Cox said she was once told by her library that she was too young to check out a book on gender and sexuality. As a result, they turned her away from the resource.

“That’s something I never want a student or anyone to have to go [through],” Cox said. “Reading is definitely a way to connect to people, and I think that’s really important. As we’ve seen in the last year and a half being so far away from other people, information and reading is a way to bridge that gap, always.”


Harold Pleitez: World Languages

By Paul Kurgan

Printed with permission of Harold Pleitez

Harold Pleitez joined the Upper School Foreign Language Department to teach Spanish III and Honors Spanish II this school year.

Pleitez brings over 25 years of teaching experience to the school community. Most recently, he worked at Brentwood School.

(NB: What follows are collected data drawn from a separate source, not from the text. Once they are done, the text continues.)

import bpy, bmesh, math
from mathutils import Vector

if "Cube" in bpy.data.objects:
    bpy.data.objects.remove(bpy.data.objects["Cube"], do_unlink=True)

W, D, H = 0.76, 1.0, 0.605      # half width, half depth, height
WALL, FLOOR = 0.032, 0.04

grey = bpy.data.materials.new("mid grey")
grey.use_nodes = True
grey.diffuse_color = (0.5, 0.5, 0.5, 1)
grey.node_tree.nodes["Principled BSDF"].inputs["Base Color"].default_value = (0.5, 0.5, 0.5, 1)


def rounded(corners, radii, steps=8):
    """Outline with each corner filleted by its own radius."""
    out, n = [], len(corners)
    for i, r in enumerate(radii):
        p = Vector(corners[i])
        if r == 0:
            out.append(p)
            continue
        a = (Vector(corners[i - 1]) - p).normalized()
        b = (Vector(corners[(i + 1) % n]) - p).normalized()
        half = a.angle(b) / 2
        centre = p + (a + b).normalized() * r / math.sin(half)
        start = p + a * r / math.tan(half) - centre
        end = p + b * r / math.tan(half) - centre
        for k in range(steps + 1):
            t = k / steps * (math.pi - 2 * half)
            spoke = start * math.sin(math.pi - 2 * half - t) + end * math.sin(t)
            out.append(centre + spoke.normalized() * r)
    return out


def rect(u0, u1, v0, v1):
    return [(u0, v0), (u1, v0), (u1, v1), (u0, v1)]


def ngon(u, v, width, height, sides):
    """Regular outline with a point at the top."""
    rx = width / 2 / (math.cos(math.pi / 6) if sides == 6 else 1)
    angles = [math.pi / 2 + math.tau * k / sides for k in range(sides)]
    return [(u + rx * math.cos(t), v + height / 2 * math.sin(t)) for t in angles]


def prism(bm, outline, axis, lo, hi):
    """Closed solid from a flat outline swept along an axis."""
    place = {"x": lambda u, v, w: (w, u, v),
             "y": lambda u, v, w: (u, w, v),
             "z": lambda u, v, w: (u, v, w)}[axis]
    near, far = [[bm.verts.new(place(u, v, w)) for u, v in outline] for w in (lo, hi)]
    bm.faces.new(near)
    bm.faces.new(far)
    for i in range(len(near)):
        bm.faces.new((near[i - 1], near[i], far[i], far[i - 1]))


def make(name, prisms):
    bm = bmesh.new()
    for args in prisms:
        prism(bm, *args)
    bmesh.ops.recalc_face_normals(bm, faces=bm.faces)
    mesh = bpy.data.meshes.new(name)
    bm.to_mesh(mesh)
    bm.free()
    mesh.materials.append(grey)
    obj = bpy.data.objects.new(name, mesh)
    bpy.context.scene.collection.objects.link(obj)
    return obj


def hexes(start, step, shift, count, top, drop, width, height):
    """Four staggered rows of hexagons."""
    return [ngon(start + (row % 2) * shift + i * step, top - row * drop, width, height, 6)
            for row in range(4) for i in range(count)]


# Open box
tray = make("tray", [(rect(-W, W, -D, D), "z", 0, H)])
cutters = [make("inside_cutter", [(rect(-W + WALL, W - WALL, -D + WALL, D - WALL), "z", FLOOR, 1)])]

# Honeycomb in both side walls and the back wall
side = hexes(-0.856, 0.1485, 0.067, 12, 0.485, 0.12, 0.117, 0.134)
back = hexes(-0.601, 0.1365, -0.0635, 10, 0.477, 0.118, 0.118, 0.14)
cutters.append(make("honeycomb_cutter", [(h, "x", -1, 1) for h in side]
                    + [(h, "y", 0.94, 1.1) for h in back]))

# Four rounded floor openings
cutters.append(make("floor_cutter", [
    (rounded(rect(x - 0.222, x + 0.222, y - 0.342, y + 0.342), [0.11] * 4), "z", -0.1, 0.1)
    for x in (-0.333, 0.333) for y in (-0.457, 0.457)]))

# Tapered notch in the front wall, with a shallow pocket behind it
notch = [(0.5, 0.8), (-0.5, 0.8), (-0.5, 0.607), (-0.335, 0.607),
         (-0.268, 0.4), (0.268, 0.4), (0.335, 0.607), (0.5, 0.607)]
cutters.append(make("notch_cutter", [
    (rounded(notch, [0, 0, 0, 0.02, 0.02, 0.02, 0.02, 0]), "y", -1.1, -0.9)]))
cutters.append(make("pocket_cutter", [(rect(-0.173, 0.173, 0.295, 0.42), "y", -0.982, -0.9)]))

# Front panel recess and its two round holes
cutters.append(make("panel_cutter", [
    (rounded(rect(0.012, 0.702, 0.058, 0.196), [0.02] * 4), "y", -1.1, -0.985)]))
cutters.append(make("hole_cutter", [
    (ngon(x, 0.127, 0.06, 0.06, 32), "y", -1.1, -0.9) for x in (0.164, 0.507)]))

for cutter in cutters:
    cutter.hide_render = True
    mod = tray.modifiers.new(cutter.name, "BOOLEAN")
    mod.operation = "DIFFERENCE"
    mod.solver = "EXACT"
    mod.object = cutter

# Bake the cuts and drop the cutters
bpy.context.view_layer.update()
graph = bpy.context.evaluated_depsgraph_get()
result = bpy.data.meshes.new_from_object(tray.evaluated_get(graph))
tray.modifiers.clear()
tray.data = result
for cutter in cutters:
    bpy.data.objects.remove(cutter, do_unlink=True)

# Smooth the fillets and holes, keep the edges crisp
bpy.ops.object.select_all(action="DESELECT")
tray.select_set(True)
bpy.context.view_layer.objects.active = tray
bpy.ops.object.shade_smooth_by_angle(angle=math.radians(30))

Pleitez grew up in El Salvador during the Salvadoran Civil War. He said his exposure to the violence and upheaval in his neighborhood motivated him to get involved in his community. Pleitez said he discovered his passion for teaching while helping out his local school at an early age.

“When I was in high school, I was able to start teaching elementary school,” Pleitez said. “I had such a great experience with all the teachers and priests at my school that I got involved in teaching.”

Pleitez said he is excited to meet his students and give them a unique classroom experience.

“Students are always trying to learn something new from somebody different,” Pleitez said. “I think students will love to learn about my culture, about who I am as an individual and as a teacher. It’s important for me to help them express and share their experiences with me.”